Dataset entries:
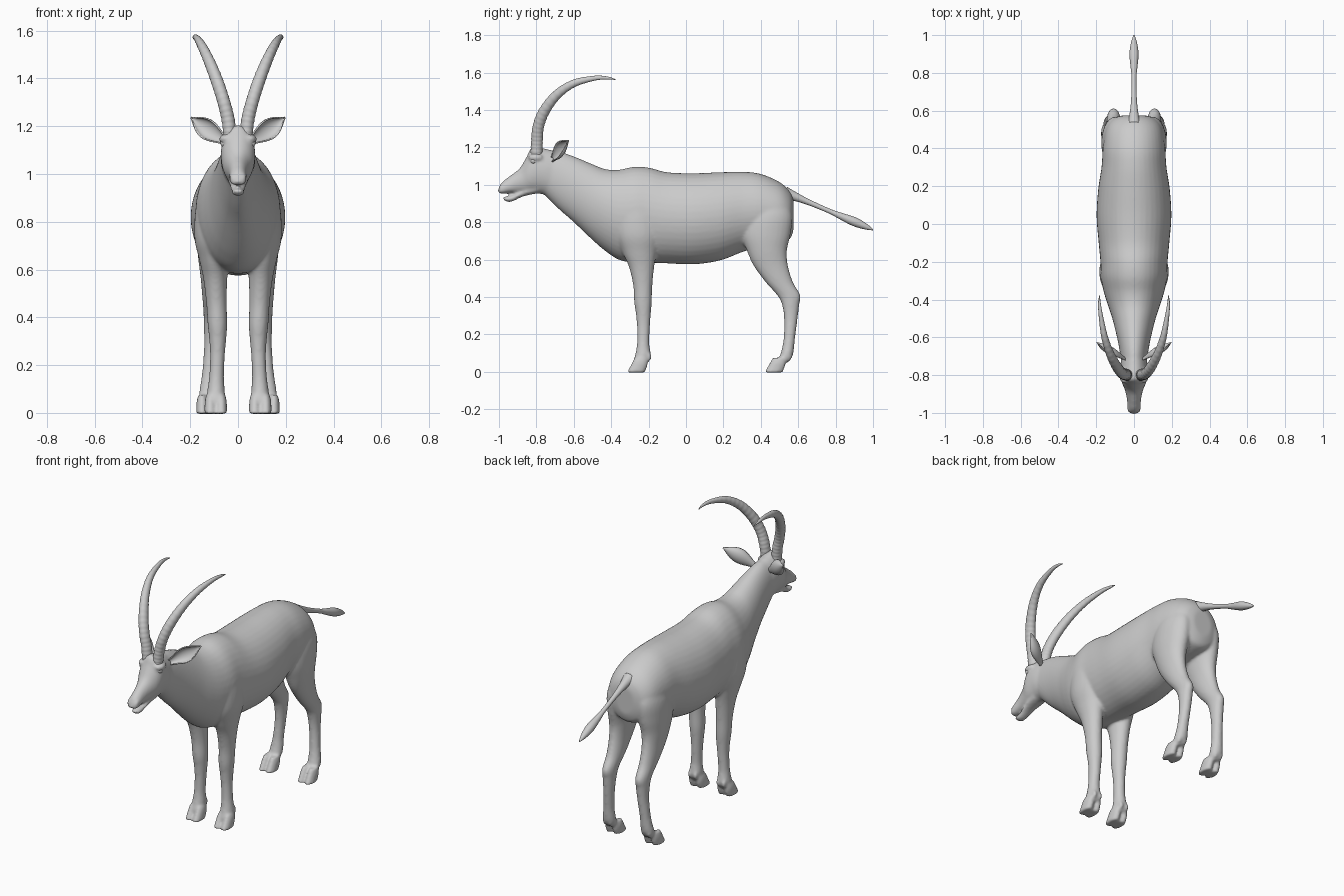
import bpy, bmesh, math
from mathutils import Vector

if "Cube" in bpy.data.objects:
    bpy.data.objects.remove(bpy.data.objects["Cube"])


def spline(rows, sub):
    """Catmull-Rom interpolation through rows of numbers."""
    out = []
    for i in range(len(rows) - 1):
        p0, p1 = rows[max(i - 1, 0)], rows[i]
        p2, p3 = rows[i + 1], rows[min(i + 2, len(rows) - 1)]
        for k in range(sub):
            t = k / sub
            out.append([0.5 * (2 * b + (c - a) * t + (2 * a - 5 * b + 4 * c - d) * t * t
                               + (3 * b - a - 3 * c + d) * t ** 3)
                        for a, b, c, d in zip(p0, p1, p2, p3)])
    return out + [list(rows[-1])]


def skin(bm, rings):
    """Bridge closed rings of points and cap both ends."""
    vs = [[bm.verts.new(p) for p in r] for r in rings]
    n = len(vs[0])
    for a, b in zip(vs, vs[1:]):
        for i in range(n):
            bm.faces.new((a[i], a[(i + 1) % n], b[(i + 1) % n], b[i]))
    bm.faces.new(vs[0])
    bm.faces.new(vs[-1][::-1])


def loft(bm, rows, side=1, dx=0, dy=0, n=28):
    """Rows: y,z of one edge, y,z of the opposite edge, centre x, half width."""
    rings = []
    for ay, az, by, bz, x, hw in spline(rows, 5):
        ring = []
        for k in range(n):
            t = 2 * math.pi * k / n
            c, s = math.cos(t), math.sin(t)
            ring.append((side * (x + dx) + hw * s, (ay + by) / 2 + c * (ay - by) / 2 + dy,
                         (az + bz) / 2 + c * (az - bz) / 2))
        rings.append(ring)
    skin(bm, rings)


def tube(bm, rows, sub=6, n=20, squash=1.0, ridge=0.0):
    """Rows: x, y, z, radius along a path."""
    pts = spline(rows, sub)
    rings = []
    for i, (x, y, z, r) in enumerate(pts):
        a, b = pts[max(i - 1, 0)], pts[min(i + 1, len(pts) - 1)]
        t = (Vector(b[:3]) - Vector(a[:3])).normalized()
        v = t.cross(Vector((1, 0, 0))).normalized()
        u = v.cross(t)
        if i < len(pts) * 0.7:
            r *= 1 + ridge * math.sin(i * math.pi / 2)
        rings.append([Vector((x, y, z)) + r * (squash * math.cos(w) * u + math.sin(w) * v)
                      for w in (2 * math.pi * k / n for k in range(n))])
    skin(bm, rings)


def finish(name, bm, mirror=False):
    bmesh.ops.recalc_face_normals(bm, faces=bm.faces)
    for f in bm.faces:
        f.smooth = True
    me = bpy.data.meshes.new(name)
    bm.to_mesh(me)
    bm.free()
    ob = bpy.data.objects.new(name, me)
    bpy.context.collection.objects.link(ob)
    if mirror:
        ob.modifiers.new("Mirror", 'MIRROR')
    return ob


def span(y, top, bottom, hw):
    return (y, top, y, bottom, 0, hw)


def level(z, front, back, x, hw):
    return (front, z, back, z, x, hw)


# Trunk and neck
bm = bmesh.new()
loft(bm, [span(.575, .92, .76, .06), span(.555, .965, .71, .115), span(.50, 1.015, .69, .15),
          span(.40, 1.058, .67, .165), span(.30, 1.07, .64, .172), span(.18, 1.067, .595, .19),
          span(.04, 1.062, .575, .198), span(-.1, 1.067, .58, .187), span(-.2, 1.092, .583, .178),
          span(-.28, 1.096, .583, .176), span(-.36, 1.08, .60, .16), span(-.43, 1.084, .645, .138),
          span(-.5, 1.11, .705, .115), span(-.6, 1.152, .80, .09), span(-.68, 1.178, .87, .075),
          span(-.75, 1.185, .94, .066)], n=40)

# Head
loft(bm, [(-.64, 1.165, -.64, .95, 0, .05), (-.74, 1.19, -.71, .935, 0, .07),
          (-.82, 1.203, -.77, .95, 0, .072), (-.852, 1.15, -.82, .955, 0, .066),
          (-.89, 1.088, -.855, .953, 0, .05), (-.945, 1.045, -.90, .956, 0, .038),
          (-.985, 1.013, -.94, .957, 0, .036), (-1.003, .98, -.975, .953, 0, .033),
          (-1.006, .965, -.995, .952, 0, .022)])
# Lower jaw
loft(bm, [(-.80, 1.0, -.79, .955, 0, .045), (-.88, .97, -.87, .938, 0, .036),
          (-.93, .945, -.925, .912, 0, .027), (-.965, .938, -.955, .908, 0, .025),
          (-.982, .935, -.974, .92, 0, .016)])

# Legs, each ending in a split hoof with dew claws
front_leg = [level(1.0, -.31, -.2, .09, .04), level(.88, -.37, -.14, .105, .068),
             level(.74, -.375, -.13, .105, .078), level(.64, -.34, -.155, .1, .062),
             level(.56, -.305, -.17, .095, .05), level(.46, -.282, -.18, .09, .043),
             level(.37, -.277, -.183, .086, .041), level(.31, -.268, -.188, .085, .036),
             level(.24, -.262, -.193, .086, .031), level(.15, -.262, -.196, .09, .031),
             level(.09, -.272, -.188, .092, .037), level(.05, -.285, -.202, .093, .034)]
hind_leg = [level(.95, .35, .53, .08, .05), level(.84, .31, .567, .095, .072),
            level(.74, .295, .56, .1, .073), level(.65, .325, .54, .105, .062),
            level(.57, .36, .545, .107, .05), level(.48, .425, .572, .107, .042),
            level(.41, .487, .612, .108, .036), level(.36, .513, .606, .109, .034),
            level(.28, .525, .596, .112, .03), level(.17, .521, .582, .12, .03),
            level(.09, .503, .572, .125, .037), level(.05, .482, .545, .126, .034)]
claw = [level(.075, -.275, -.205, 0, .017), level(.05, -.288, -.203, 0, .023),
        level(.025, -.302, -.208, 0, .024), level(.004, -.314, -.217, 0, .025),
        level(-.004, -.314, -.217, 0, .025)]
for s in (1, -1):
    for leg, x, dy in ((front_leg, .093, 0), (hind_leg, .127, .737)):
        loft(bm, leg, s)
        for d in (-.023, .023):
            loft(bm, claw, s, x + d, dy)
            loft(bm, [level(.10, -.215, -.19, 0, .01), level(.08, -.21, -.183, 0, .012),
                      level(.06, -.205, -.19, 0, .007)], s, x + d * .8, dy + (.012 if dy else 0))
    # Brow ridge above the eye and cheek
    loft(bm, [(-.845, 1.155, -.835, 1.13, .05, .016), (-.81, 1.165, -.805, 1.125, .058, .022),
              (-.77, 1.16, -.77, 1.13, .056, .016)], s)
    # Nostril wing
    loft(bm, [(-.965, 1.01, -.965, .985, .02, .012), (-.99, .998, -.988, .972, .022, .013),
              (-1.0, .985, -.998, .97, .018, .008)], s)

# Fuse the parts into one smooth skin
body = finish("body", bm)
rm = body.modifiers.new("Fuse", 'REMESH')
rm.mode = 'VOXEL'
rm.voxel_size = .0075
rm.use_smooth_shade = True
sm = body.modifiers.new("Soften", 'SMOOTH')
sm.factor = .5
sm.iterations = 9

# Horns
bm = bmesh.new()
tube(bm, [(.034, -.80, 1.16, .031), (.042, -.797, 1.23, .031), (.062, -.79, 1.31, .03),
          (.09, -.757, 1.395, .029), (.125, -.69, 1.482, .025), (.155, -.6, 1.542, .02),
          (.175, -.49, 1.57, .013), (.183, -.42, 1.571, .008), (.182, -.378, 1.563, .002)],
     sub=14, squash=.88, ridge=.025)
finish("horns", bm, True)

# Tail with tuft
bm = bmesh.new()
tube(bm, [(0, .53, .955, .036), (0, .58, .938, .024), (0, .66, .905, .015), (0, .77, .858, .0125),
          (0, .83, .832, .018), (0, .90, .803, .024), (0, .96, .777, .016), (0, 1.0, .759, .003)])
finish("tail", bm)

# Ears: cupped leaves
bm = bmesh.new()
base, tip = Vector((.05, -.715, 1.135)), Vector((.197, -.628, 1.236))
along = (tip - base).normalized()
across = along.cross(Vector((.35, -1, 0))).normalized()
back = across.cross(along).normalized()
if back.y < 0:
    back = -back
nu, nv = 16, 10
grid = []
for i in range(nu + 1):
    u = i / nu
    w = .013 * (1 - u) + .034 * math.sin(math.pi * u ** 1.1) ** 1.2 + .0005
    grid.append([bm.verts.new(base.lerp(tip, u) + across * w * math.sin(v)
                              + back * w * .75 * (math.cos(v) - .4))
                 for v in (math.pi * (j / nv - .5) * 1.1 for j in range(nv + 1))])
for a, b in zip(grid, grid[1:]):
    for j in range(nv):
        bm.faces.new((a[j], a[j + 1], b[j + 1], b[j]))
ears = finish("ears", bm)
so = ears.modifiers.new("Thickness", 'SOLIDIFY')
so.thickness = .006
so.offset = 0
ears.modifiers.new("Mirror", 'MIRROR')

# Eyes
bm = bmesh.new()
bmesh.ops.create_uvsphere(bm, u_segments=16, v_segments=10, radius=.017)
bmesh.ops.translate(bm, verts=bm.verts, vec=(.056, -.815, 1.128))
finish("eyes", bm, True)
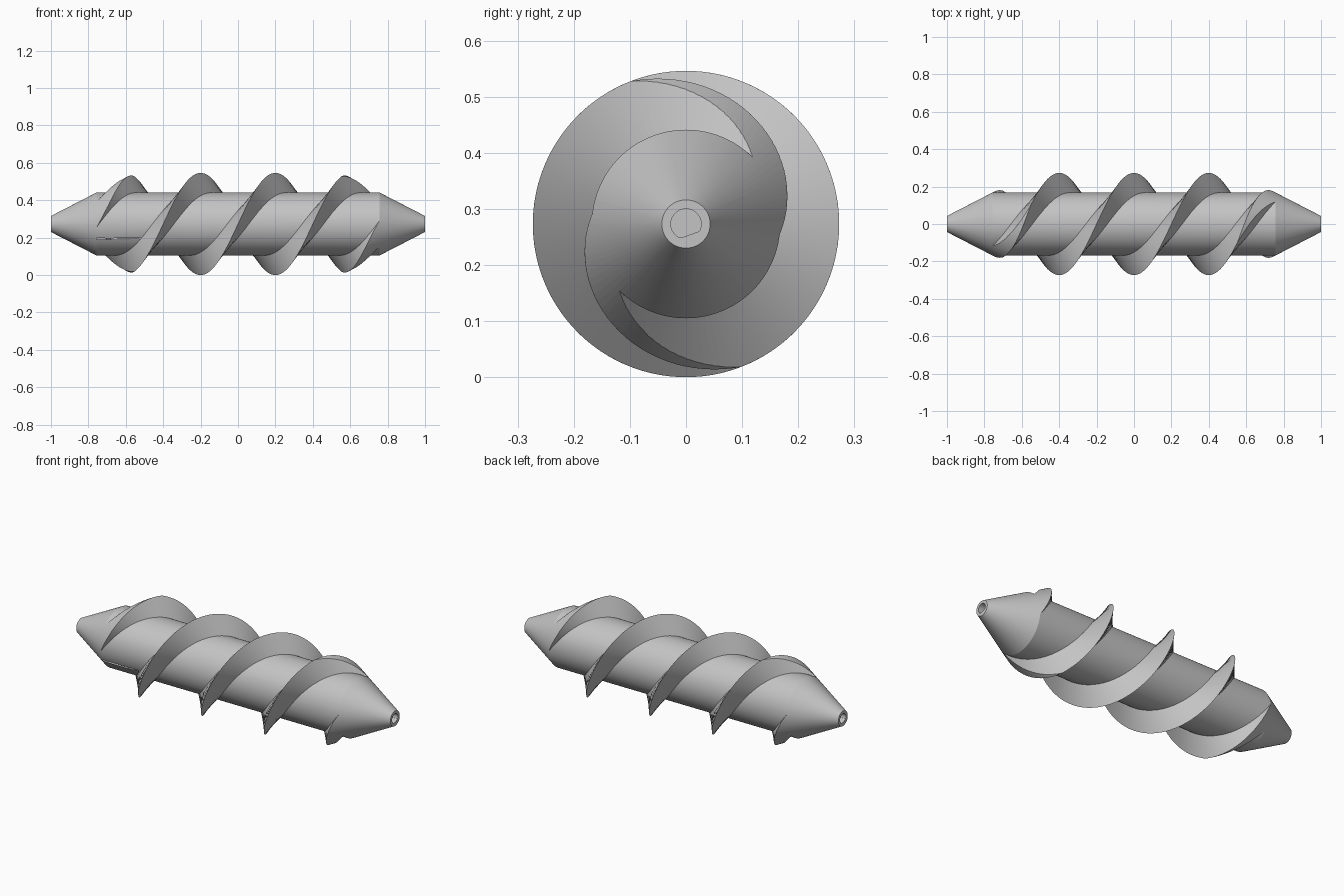
import bpy, bmesh
from math import sin, cos, pi, radians

AXIS_Z = 0.273
SHAFT_R, TIP_R, END_R = 0.168, 0.273, 0.043
PITCH = 0.8          # two starts, so a crest every half pitch
BASE_HALF = 0.057    # half width of a flight where it meets the shaft
SLOPE = 0.5145       # taper of the pointed ends
SEGMENTS = 96

old = bpy.data.objects.get("Cube")
if old:
    bpy.data.objects.remove(old, do_unlink=True)

steel = bpy.data.materials.new("plain_grey")
steel.use_nodes = True
GREY = (0.55, 0.55, 0.55, 1)
steel.diffuse_color = GREY
steel.node_tree.nodes["Principled BSDF"].inputs["Base Color"].default_value = GREY


def loft(bm, rings):
    """Skin a list of closed rings and cap both ends."""
    rows = [[bm.verts.new(p) for p in ring] for ring in rings]
    n = len(rows[0])
    for a, b in zip(rows, rows[1:]):
        for i in range(n):
            j = (i + 1) % n
            bm.faces.new((a[i], a[j], b[j], b[i]))
    bm.faces.new(rows[0])
    bm.faces.new(rows[-1])


def make(name, ring_sets):
    bm = bmesh.new()
    for rings in ring_sets:
        loft(bm, rings)
    bmesh.ops.recalc_face_normals(bm, faces=bm.faces)
    mesh = bpy.data.meshes.new(name)
    bm.to_mesh(mesh)
    bm.free()
    mesh.materials.append(steel)
    ob = bpy.data.objects.new(name, mesh)
    bpy.context.collection.objects.link(ob)
    return ob


def polar(x, r, a):
    return (x, r * cos(a), AXIS_Z + r * sin(a))


def circle(x, r):
    return [polar(x, r, 2 * pi * i / SEGMENTS) for i in range(SEGMENTS)]


def flight(start):
    """One helical flight with a sharp triangular section, rooted in the shaft."""
    root_r = 0.15
    half = BASE_HALF * (TIP_R - root_r) / (TIP_R - SHAFT_R)
    rings, steps = [], 200
    for i in range(steps + 1):
        x = -0.86 + 1.72 * i / steps
        a = start - 2 * pi * x / PITCH
        rings.append([polar(x - half, root_r, a), polar(x, TIP_R, a),
                      polar(x + half, root_r, a)])
    return rings


def bore(side):
    """D-shaped socket in one end; the other end is a half turn about z."""
    def ring(x):
        points = []
        for i in range(48):
            a = 2 * pi * i / 48
            r = 0.027
            if cos(a) > 0.75:            # the flat
                r *= 0.75 / cos(a)
            x0, y, z = polar(x, r, a - radians(70))
            points.append((side * x0, side * y, z))
        return points
    return [ring(0.85), ring(1.05)]


def combine(target, cutter, operation):
    mod = target.modifiers.new(operation.lower(), 'BOOLEAN')
    mod.operation, mod.solver, mod.object = operation, 'EXACT', cutter
    bpy.context.view_layer.objects.active = target
    bpy.ops.object.modifier_apply(modifier=mod.name)
    bpy.data.objects.remove(cutter, do_unlink=True)


# Shaft with both flights, then both ends turned down to points and bored
auger = make("auger_screw", [[circle(-1.02, SHAFT_R), circle(1.02, SHAFT_R)]])
flights = make("flights", [flight(0), flight(pi)])
envelope = make("pointed_envelope", [[circle(-1, END_R), circle(0, END_R + SLOPE),
                                      circle(1, END_R)]])
bores = make("end_bores", [bore(1), bore(-1)])
combine(auger, flights, 'UNION')
combine(auger, envelope, 'INTERSECT')
combine(auger, bores, 'DIFFERENCE')

bpy.ops.object.select_all(action='DESELECT')
auger.select_set(True)
bpy.context.view_layer.objects.active = auger
bpy.ops.object.shade_smooth_by_angle(angle=radians(20))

TASK REQUIREMENTS — How many lines in the records above contain the word "True"? Give only the number.

RESPONSE — 8